**Input data:**

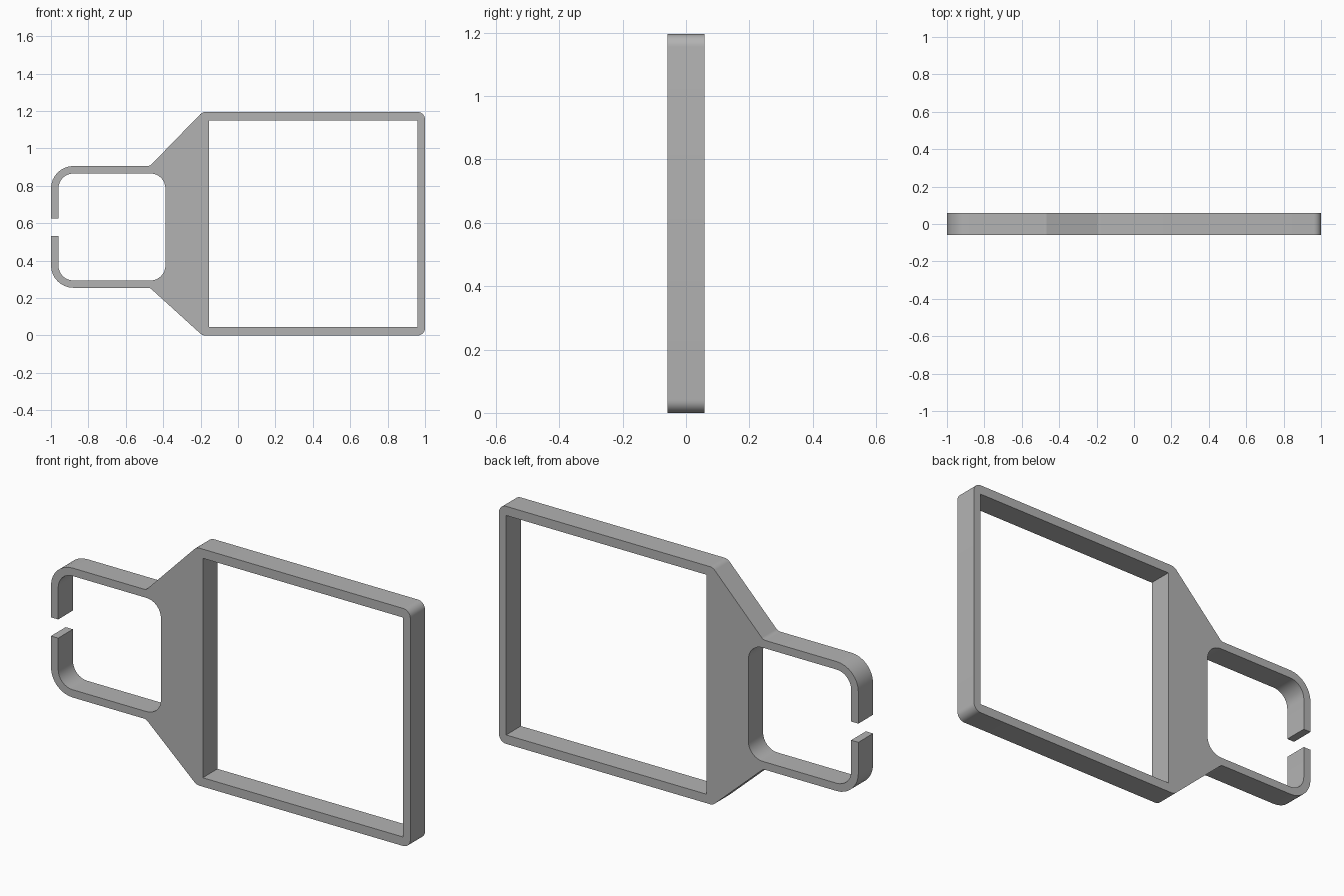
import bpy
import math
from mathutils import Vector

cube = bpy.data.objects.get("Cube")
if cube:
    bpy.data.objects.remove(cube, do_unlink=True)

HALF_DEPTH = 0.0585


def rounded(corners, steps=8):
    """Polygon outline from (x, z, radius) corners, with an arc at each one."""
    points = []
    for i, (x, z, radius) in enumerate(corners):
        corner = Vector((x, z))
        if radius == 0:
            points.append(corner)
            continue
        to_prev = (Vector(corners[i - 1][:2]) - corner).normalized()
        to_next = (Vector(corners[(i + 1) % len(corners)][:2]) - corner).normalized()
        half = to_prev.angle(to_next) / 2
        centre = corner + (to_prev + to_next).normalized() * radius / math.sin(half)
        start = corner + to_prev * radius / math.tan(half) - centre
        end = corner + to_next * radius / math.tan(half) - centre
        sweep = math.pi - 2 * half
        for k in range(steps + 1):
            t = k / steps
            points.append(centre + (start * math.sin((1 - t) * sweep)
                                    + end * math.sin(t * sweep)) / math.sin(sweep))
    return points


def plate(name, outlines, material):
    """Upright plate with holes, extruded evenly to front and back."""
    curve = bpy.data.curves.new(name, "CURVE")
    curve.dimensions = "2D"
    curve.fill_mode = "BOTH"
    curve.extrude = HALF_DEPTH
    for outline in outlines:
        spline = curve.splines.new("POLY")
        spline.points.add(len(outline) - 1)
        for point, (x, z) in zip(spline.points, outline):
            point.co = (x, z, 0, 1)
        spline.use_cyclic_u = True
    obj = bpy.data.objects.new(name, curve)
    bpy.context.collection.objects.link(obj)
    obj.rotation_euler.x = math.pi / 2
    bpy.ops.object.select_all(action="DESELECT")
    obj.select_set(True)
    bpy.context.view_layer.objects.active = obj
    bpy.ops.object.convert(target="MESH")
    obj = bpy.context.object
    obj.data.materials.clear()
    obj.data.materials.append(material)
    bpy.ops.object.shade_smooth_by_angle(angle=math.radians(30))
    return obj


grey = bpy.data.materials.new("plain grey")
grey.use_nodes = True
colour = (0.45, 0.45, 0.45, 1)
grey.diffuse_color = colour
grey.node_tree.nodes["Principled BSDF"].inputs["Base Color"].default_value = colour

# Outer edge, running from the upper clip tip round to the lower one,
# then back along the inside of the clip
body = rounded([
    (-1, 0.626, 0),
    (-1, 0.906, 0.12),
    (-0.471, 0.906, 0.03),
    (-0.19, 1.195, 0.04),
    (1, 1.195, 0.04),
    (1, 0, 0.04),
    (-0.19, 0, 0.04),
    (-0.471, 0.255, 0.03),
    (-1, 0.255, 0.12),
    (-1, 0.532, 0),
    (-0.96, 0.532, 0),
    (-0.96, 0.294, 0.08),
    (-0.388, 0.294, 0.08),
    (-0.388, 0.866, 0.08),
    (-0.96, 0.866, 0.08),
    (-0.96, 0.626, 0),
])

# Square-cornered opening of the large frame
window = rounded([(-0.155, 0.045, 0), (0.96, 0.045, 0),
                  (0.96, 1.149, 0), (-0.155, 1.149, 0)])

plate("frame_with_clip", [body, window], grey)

...

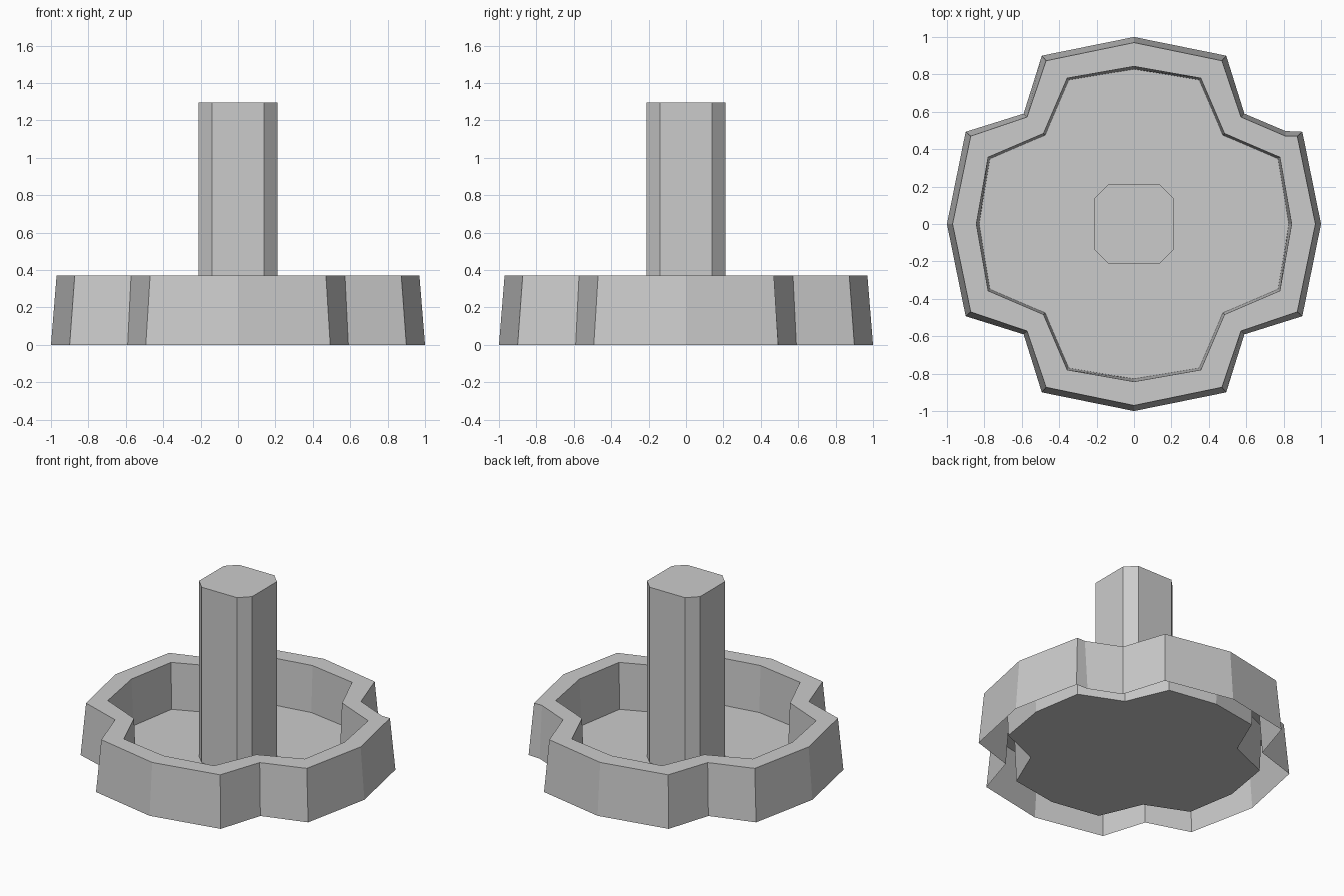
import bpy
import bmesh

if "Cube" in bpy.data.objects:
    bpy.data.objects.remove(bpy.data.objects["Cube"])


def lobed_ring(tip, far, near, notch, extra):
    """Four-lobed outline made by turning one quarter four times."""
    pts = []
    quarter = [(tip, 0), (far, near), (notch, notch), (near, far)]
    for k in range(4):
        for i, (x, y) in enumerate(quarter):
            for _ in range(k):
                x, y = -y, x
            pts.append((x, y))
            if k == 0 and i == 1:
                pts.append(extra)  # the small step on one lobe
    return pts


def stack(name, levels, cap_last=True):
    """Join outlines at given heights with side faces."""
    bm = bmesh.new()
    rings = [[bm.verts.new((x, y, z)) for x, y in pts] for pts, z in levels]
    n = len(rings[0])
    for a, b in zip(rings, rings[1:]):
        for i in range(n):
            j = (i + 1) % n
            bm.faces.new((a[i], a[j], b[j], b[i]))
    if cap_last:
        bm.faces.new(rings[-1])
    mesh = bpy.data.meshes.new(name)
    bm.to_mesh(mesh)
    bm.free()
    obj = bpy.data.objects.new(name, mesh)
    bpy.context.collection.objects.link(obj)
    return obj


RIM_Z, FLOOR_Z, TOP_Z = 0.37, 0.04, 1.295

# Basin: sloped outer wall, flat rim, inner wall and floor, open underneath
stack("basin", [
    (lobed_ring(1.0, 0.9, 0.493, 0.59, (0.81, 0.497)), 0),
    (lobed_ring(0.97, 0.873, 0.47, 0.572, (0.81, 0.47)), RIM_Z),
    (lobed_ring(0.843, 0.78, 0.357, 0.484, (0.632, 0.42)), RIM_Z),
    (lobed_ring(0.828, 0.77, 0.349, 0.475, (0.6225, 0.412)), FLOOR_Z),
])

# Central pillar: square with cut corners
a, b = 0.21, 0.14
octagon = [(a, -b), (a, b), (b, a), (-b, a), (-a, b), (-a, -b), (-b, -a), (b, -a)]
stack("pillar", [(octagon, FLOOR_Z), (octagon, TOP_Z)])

**Work task:**
From the material above, set down exactly the lines between the line holding "obj.data.materials.append(material)" and the line holding "# then back along the inside of the clip", inclusive. Include nothing else.

**Problem solution:**
    obj.data.materials.append(material)
    bpy.ops.object.shade_smooth_by_angle(angle=math.radians(30))
    return obj


grey = bpy.data.materials.new("plain grey")
grey.use_nodes = True
colour = (0.45, 0.45, 0.45, 1)
grey.diffuse_color = colour
grey.node_tree.nodes["Principled BSDF"].inputs["Base Color"].default_value = colour

# Outer edge, running from the upper clip tip round to the lower one,
# then back along the inside of the clip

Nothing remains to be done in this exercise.